The OneWire driver is implemented in software and works on all pins:

from machine import Pin
import onewire

ow = onewire.OneWire(Pin(12)) # create a OneWire bus on GPIO12
ow.scan()               # return a list of devices on the bus
ow.reset()              # reset the bus
ow.readbyte()           # read a byte
ow.writebyte(0x12)      # write a byte on the bus
ow.write('123')         # write bytes on the bus
ow.select_rom(b'12345678') # select a specific device by its ROM code

There is a specific driver for DS18S20 and DS18B20 devices:

import time, ds18x20
ds = ds18x20.DS18X20(ow)
roms = ds.scan()
for rom in roms:

Be sure to put a 4.7k pull-up resistor on the data line. Note that the convert_temp() method must be called each time you want to sample the temperature.

NeoPixel and APA106 driver

Use the neopixel and apa106 modules:

from machine import Pin
from neopixel import NeoPixel

pin = Pin(0, Pin.OUT)   # set GPIO0 to output to drive NeoPixels
np = NeoPixel(pin, 8)   # create NeoPixel driver on GPIO0 for 8 pixels
np[0] = (255, 255, 255) # set the first pixel to white
np.write()              # write data to all pixels
r, g, b = np[0]         # get first pixel colour

The APA106 driver extends NeoPixel, but internally uses a different colour order:
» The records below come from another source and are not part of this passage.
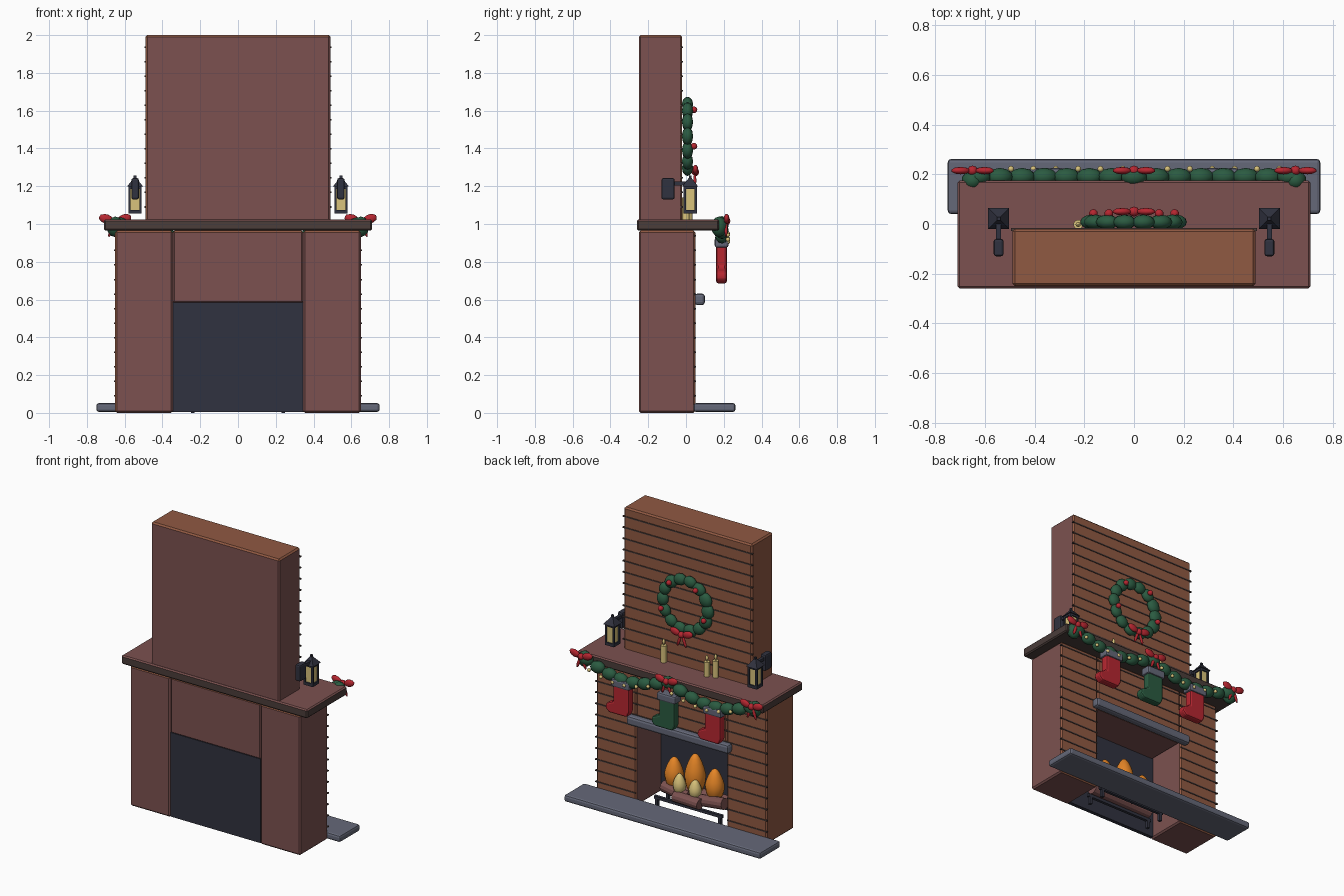
import bpy, bmesh, math, random
from mathutils import Matrix, Vector, Euler

random.seed(4)
cube = bpy.data.objects.get("Cube")
if cube:
    bpy.data.objects.remove(cube, do_unlink=True)


def material(name, r, g, b):
    m = bpy.data.materials.new(name)
    m.use_nodes = True
    m.diffuse_color = (r, g, b, 1)
    bsdf = next(n for n in m.node_tree.nodes if n.type == 'BSDF_PRINCIPLED')
    bsdf.inputs["Base Color"].default_value = (r, g, b, 1)
    return m


BRICK = material("warm_brick", .28, .10, .055)
ROSE = material("rose_brick", .2, .083, .08)
WOOD = material("dark_wood", .07, .047, .042)
SLATE = material("slate", .13, .14, .19)
GREEN = material("pine_green", .024, .105, .053)
RED = material("ribbon_red", .47, .02, .03)
ORANGE = material("flame_orange", .8, .24, .02)
CREAM = material("candle_cream", .7, .55, .2)
IRON = material("black_iron", .03, .032, .05)


def finish(name, bm, mats, smooth=False, rule=None):
    bm.normal_update()
    for f in bm.faces:
        f.smooth = smooth
        if rule:
            f.material_index = rule(f)
    me = bpy.data.meshes.new(name)
    bm.to_mesh(me)
    bm.free()
    for m in mats:
        me.materials.append(m)
    ob = bpy.data.objects.new(name, me)
    bpy.context.collection.objects.link(ob)
    return ob


def add_box(bm, lo, hi):
    lo, hi = Vector(lo), Vector(hi)
    mat = Matrix.Translation((lo + hi) / 2) @ Matrix.Diagonal((hi - lo).to_4d())
    bmesh.ops.create_cube(bm, size=1, matrix=mat)


def box(name, lo, hi, mats, bevel=0.0, segs=1, rule=None):
    bm = bmesh.new()
    add_box(bm, lo, hi)
    if bevel:
        bmesh.ops.bevel(bm, geom=bm.edges[:], offset=bevel, segments=segs,
                        profile=.5, affect='EDGES')
    return finish(name, bm, mats, rule=rule)


def blobs(name, mat, items):
    """Rounded lumps, each given as (centre, radii, tilt about y)."""
    bm = bmesh.new()
    for loc, size, tilt in items:
        m = Matrix.LocRotScale(Vector(loc), Euler((0, tilt, 0)), Vector(size))
        bmesh.ops.create_icosphere(bm, subdivisions=2, radius=1, matrix=m)
    return finish(name, bm, [mat], smooth=True)


def rod(bm, a, b, r1, r2, segs=12):
    a, b = Vector(a), Vector(b)
    rot = (b - a).to_track_quat('Z', 'Y').to_matrix().to_4x4()
    bmesh.ops.create_cone(bm, cap_ends=True, segments=segs, radius1=r1, radius2=r2,
                          depth=(b - a).length, matrix=Matrix.Translation((a + b) / 2) @ rot)


# Brickwork: warm on the decorated side, top and outer right flank
def brick_rule(f):
    n, c = f.normal, f.calc_center_median()
    return 0 if n.y > .5 or n.z > .5 or (n.x < -.5 and c.x < -.4) else 1


def masonry(name, lo, hi):
    return box(name, lo, hi, [BRICK, ROSE], .01, rule=brick_rule)


masonry("chimney_breast", (-.49, -.25, 1.015), (.49, -.02, 2))
masonry("left_pillar", (.345, -.25, 0), (.65, .05, .965))
masonry("right_pillar", (-.65, -.25, 0), (-.345, .05, .965))
masonry("lintel_wall", (-.345, -.245, .58), (.345, .05, .965))
box("firebox_back", (-.345, -.245, .005), (.345, -.22, .585), [IRON])


# Mortar courses
def courses(name, z0, z1, spans, y):
    bm = bmesh.new()
    z = z0
    while z < z1:
        for x0, x1, bottom in spans:
            if z > bottom:
                add_box(bm, (x0, y - .008, z - .004), (x1, y + .004, z + .004))
        z += .077
    finish(name, bm, [WOOD])


courses("chimney_mortar", 1.09, 1.97, [(-.496, .496, 0)], -.02)
courses("surround_mortar", .09, .94,
        [(-.656, -.35, 0), (.35, .656, 0), (-.35, .35, .6)], .05)

# Mantel, hearth slab and lintel bar
box("mantel_shelf", (-.71, -.26, .965), (.71, .175, 1.025), [ROSE, WOOD], .008,
    rule=lambda f: 0 if f.normal.z > .5 else 1)
box("hearth_slab", (-.75, .04, .005), (.75, .262, .052), [SLATE], .014, 2)
box("lintel_bar", (-.39, .045, .57), (.39, .1, .632), [SLATE], .016, 2)

# Fire: grate, logs and flames
bm = bmesh.new()
for y in (-.15, -.03):
    add_box(bm, (-.26, y - .01, .05), (.26, y + .01, .07))
for s in (-1, 1):
    for y in (-.15, -.03):
        add_box(bm, (s * .24 - .01, y - .01, 0), (s * .24 + .01, y + .01, .06))
finish("fire_grate", bm, [IRON])

bm = bmesh.new()
rod(bm, (-.24, -.14, .11), (.24, -.13, .11), .04, .04)
rod(bm, (-.26, -.05, .14), (-.04, -.06, .11), .038, .038)
rod(bm, (.22, -.07, .13), (.02, -.05, .11), .038, .038)
rod(bm, (-.1, -.01, .11), (.1, -.02, .11), .036, .036)
finish("logs", bm, [ROSE])


def flame(name, mat, x, y, z0, z1, r):
    bm = bmesh.new()
    bmesh.ops.create_uvsphere(bm, u_segments=12, v_segments=10, radius=1)
    for v in bm.verts:
        k = 1 - .3 * max(v.co.z, 0)
        v.co = (x + v.co.x * r * k, y + v.co.y * r * k,
                (z0 + z1) / 2 + v.co.z * (z1 - z0) / 2)
    finish(name, bm, [mat], smooth=True)


flame("left_flame", ORANGE, .16, -.1, .11, .335, .062)
flame("middle_flame", ORANGE, 0, -.1, .11, .4, .068)
flame("right_flame", ORANGE, -.15, -.1, .11, .335, .062)
flame("left_flame_core", CREAM, .085, -.05, .11, .26, .042)
flame("right_flame_core", CREAM, -.035, -.05, .11, .25, .042)


# Ribbon bow: two loops, a knot and two tails
def bow(name, x, y, z):
    parts = [((x, y, z), (.022, .02, .022), 0)]
    for s in (-1, 1):
        parts.append(((x + s * .048, y, z + .012), (.04, .015, .025), -s * .3))
        parts.append(((x + s * .02, y - .003, z - .045), (.011, .008, .042), -s * .35))
    blobs(name, RED, parts)


# Wreath
lobes, berries = [], []
for i in range(14):
    a = math.tau * i / 14
    k = random.uniform(.92, 1.08)
    lobes.append(((.172 * math.cos(a), .008, 1.465 + .172 * math.sin(a)),
                  (.05 * k, .03, .043 * k), math.pi / 2 - a))
for i in range(5):
    a = math.radians(54 + 72 * i)
    if i != 3:
        berries.append(((.172 * math.cos(a), .042, 1.465 + .172 * math.sin(a)), (.018,) * 3, 0))
blobs("wreath", GREEN, lobes)
blobs("wreath_berries", RED, berries)
bow("wreath_bow", 0, .05, 1.275)


# Garland hanging in two swags, with small lights
def swag(x):
    return 1.0 - .075 * abs(math.sin(math.pi * x / .65))


lobes, lights = [], []
for i in range(15):
    x = -.63 + .09 * i
    lobes.append(((x, .19, swag(x)), (.054, .036, .042), random.uniform(-.3, .3)))
    if i % 7:
        lights.append(((x + .045, .222, swag(x) - .02), (.012,) * 3, 0))
for s in (-1, 1):
    lobes.append(((s * .65, .175, .985), (.045, .042, .055), 0))
blobs("garland", GREEN, lobes)
blobs("garland_lights", CREAM, lights)
for name, x in (("left_bow", .65), ("middle_bow", 0), ("right_bow", -.65)):
    bow(name, x, .215, 1.015)


# Stockings
OUTLINE = [(-.062, .89), (-.062, .72), (-.045, .685), (.09, .685), (.118, .71),
           (.112, .745), (.058, .77), (.058, .89)]


def stocking(name, x, mat):
    bm = bmesh.new()
    face = bm.faces.new([bm.verts.new((x + px, .16, pz)) for px, pz in OUTLINE])
    new = bmesh.ops.extrude_face_region(bm, geom=[face])["geom"]
    bmesh.ops.translate(bm, vec=(0, .056, 0), verts=[v for v in new if isinstance(v, bmesh.types.BMVert)])
    bmesh.ops.recalc_face_normals(bm, faces=bm.faces[:])
    bmesh.ops.bevel(bm, geom=bm.edges[:], offset=.012, segments=2, profile=.5, affect='EDGES')
    finish(name, bm, [mat])
    box(name + "_cuff", (x - .073, .152, .875), (x + .069, .225, .93), [SLATE], .012, 2)


stocking("left_stocking", .35, RED)
stocking("middle_stocking", 0, GREEN)
stocking("right_stocking", -.35, RED)

# Candles on the mantel
for i, (x, y, h) in enumerate([(.17, 0, .115), (-.17, .015, .1), (-.225, -.002, .115)]):
    bm = bmesh.new()
    rod(bm, (x, y, 1.02), (x, y, 1.025 + h), .019, .019)
    rod(bm, (x, y, 1.025 + h), (x, y, 1.033 + h), .004, .004, 6)
    finish("candle_%d" % (i + 1), bm, [CREAM])
    flame("candle_flame_%d" % (i + 1), CREAM, x, y, 1.03 + h, 1.07 + h, .01)

# Lanterns with wall brackets
for side, x in (("left", .545), ("right", -.545)):
    y = .022
    bm = bmesh.new()
    add_box(bm, (x - .035, y - .035, 1.055), (x + .035, y + .035, 1.075))
    add_box(bm, (x - .035, y - .035, 1.185), (x + .035, y + .035, 1.2))
    for sx in (-1, 1):
        for sy in (-1, 1):
            cx, cy = x + sx * .029, y + sy * .029
            add_box(bm, (cx - .006, cy - .006, 1.07), (cx + .006, cy + .006, 1.19))
    roof = Matrix.Translation((x, y, 1.222)) @ Matrix.Rotation(math.pi / 4, 4, 'Z')
    bmesh.ops.create_cone(bm, cap_ends=True, segments=4, radius1=.06, radius2=.008,
                          depth=.048, matrix=roof)
    add_box(bm, (x - .007, y - .007, 1.24), (x + .007, y + .007, 1.258))
    add_box(bm, (x - .01, -.07, 1.205), (x + .01, y, 1.225))
    finish(side + "_lantern", bm, [IRON])
    box(side + "_lantern_glass", (x - .026, y - .026, 1.07), (x + .026, y + .026, 1.188), [CREAM])
    box(side + "_lantern_bracket", (x - .02, -.13, 1.13), (x + .02, -.06, 1.243), [IRON], .01, 2)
from apa106 import APA106
ap = APA106(pin, 8)
r, g, b = ap[0]


By default NeoPixel is configured to control the more popular 800kHz units. It is possible to use alternative timing to control other (typically 400kHz) devices by passing timing=0 when constructing the NeoPixel object.
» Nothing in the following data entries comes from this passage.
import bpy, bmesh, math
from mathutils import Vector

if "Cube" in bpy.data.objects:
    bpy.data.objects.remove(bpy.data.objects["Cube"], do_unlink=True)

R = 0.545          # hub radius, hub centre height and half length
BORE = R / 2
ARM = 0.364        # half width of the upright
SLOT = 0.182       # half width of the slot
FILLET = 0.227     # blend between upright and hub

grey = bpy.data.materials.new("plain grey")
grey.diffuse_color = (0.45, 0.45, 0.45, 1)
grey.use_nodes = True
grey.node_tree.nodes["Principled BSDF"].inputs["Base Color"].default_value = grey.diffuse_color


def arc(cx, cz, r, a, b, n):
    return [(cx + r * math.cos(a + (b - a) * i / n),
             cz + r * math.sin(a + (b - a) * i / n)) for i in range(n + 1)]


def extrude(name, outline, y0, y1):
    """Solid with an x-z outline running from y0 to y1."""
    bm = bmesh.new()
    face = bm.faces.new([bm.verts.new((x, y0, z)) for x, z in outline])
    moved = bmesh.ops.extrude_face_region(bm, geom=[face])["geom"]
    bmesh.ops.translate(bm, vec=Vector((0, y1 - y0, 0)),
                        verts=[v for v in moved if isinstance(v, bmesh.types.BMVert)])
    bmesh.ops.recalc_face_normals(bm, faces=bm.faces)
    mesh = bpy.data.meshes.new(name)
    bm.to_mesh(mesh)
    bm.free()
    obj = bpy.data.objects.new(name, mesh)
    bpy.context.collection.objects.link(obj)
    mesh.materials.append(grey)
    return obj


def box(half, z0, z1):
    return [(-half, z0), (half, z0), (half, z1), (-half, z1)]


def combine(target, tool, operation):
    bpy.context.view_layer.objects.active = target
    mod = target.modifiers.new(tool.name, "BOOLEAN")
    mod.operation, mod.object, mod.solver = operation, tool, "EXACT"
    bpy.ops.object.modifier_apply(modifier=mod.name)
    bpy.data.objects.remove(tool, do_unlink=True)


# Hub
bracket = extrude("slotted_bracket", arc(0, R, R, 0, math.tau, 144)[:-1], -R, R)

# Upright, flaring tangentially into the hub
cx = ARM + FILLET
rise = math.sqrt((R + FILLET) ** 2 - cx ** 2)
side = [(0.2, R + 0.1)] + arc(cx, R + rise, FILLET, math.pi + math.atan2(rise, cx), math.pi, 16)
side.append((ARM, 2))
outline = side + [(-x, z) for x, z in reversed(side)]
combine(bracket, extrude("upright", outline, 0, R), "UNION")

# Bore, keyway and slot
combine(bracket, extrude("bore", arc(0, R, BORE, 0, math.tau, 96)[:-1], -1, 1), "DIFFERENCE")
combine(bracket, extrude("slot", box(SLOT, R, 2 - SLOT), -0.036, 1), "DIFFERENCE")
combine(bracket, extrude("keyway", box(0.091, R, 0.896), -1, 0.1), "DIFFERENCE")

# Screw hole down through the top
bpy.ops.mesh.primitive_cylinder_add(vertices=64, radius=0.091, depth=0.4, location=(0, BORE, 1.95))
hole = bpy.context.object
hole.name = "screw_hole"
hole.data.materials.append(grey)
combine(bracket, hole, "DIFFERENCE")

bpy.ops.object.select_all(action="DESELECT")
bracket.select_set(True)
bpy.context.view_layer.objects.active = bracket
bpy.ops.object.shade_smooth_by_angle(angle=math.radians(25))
For low-level driving of a NeoPixel see machine.bitstream. This low-level driver uses an RMT channel by default. To configure this see RMT.bitstream_channel.

APA102 (DotStar) uses a different driver as it has an additional clock pin.

Capacitive touch

Use the TouchPad class in the machine module:

from machine import TouchPad, Pin

t = TouchPad(Pin(14))              # Returns a smaller number when touched returns a value relative to the capacitive variation. Small numbers (typically in the tens) are common when a pin is touched, larger numbers (above one thousand) when no touch is present. However the values are relative and can vary depending on the board and surrounding composition so some calibration may be required.

There are ten capacitive touch-enabled pins that can be used on the ESP32: 0, 2, 4, 12, 13 14, 15, 27, 32, 33. Trying to assign to any other pins will result in a ValueError.

Note that TouchPads can be used to wake an ESP32 from sleep:

import machine
from machine import TouchPad, Pin
import esp32

t = TouchPad(Pin(14))
t.config(500)               # configure the threshold at which the pin is considered touched
machine.lightsleep()        # put the MCU to sleep until a touchpad is touched

For more details on touchpads refer to Espressif Touch Sensor.

DHT driver

The DHT driver is implemented in software and works on all pins:

import dht
import machine

d = dht.DHT11(machine.Pin(4))
d.temperature() # eg. 23 (°C)
d.humidity()    # eg. 41 (% RH)

d = dht.DHT22(machine.Pin(4))
d.temperature() # eg. 23.6 (°C)
d.humidity()    # eg. 41.3 (% RH)

WebREPL (web browser interactive prompt)

WebREPL (REPL over WebSockets, accessible via a web browser) is an experimental feature available in ESP32 port. Download web client from (hosted version available at, and configure it by executing:

import webrepl_setup

and following on-screen instructions. After reboot, it will be available for connection. If you disabled automatic start-up on boot, you may run configured daemon on demand using:

import webrepl

# or, start with a specific password

The WebREPL daemon listens on all active interfaces, which can be STA or AP. This allows you to connect to the ESP32 via a router (the STA interface) or directly when connected to its access point.

In addition to terminal/command prompt access, WebREPL also has provision for file transfer (both upload and download). The web client has buttons for the corresponding functions, or you can use the command-line client from the repository above.

See the MicroPython forum for other community-supported alternatives to transfer files to an ESP32 board.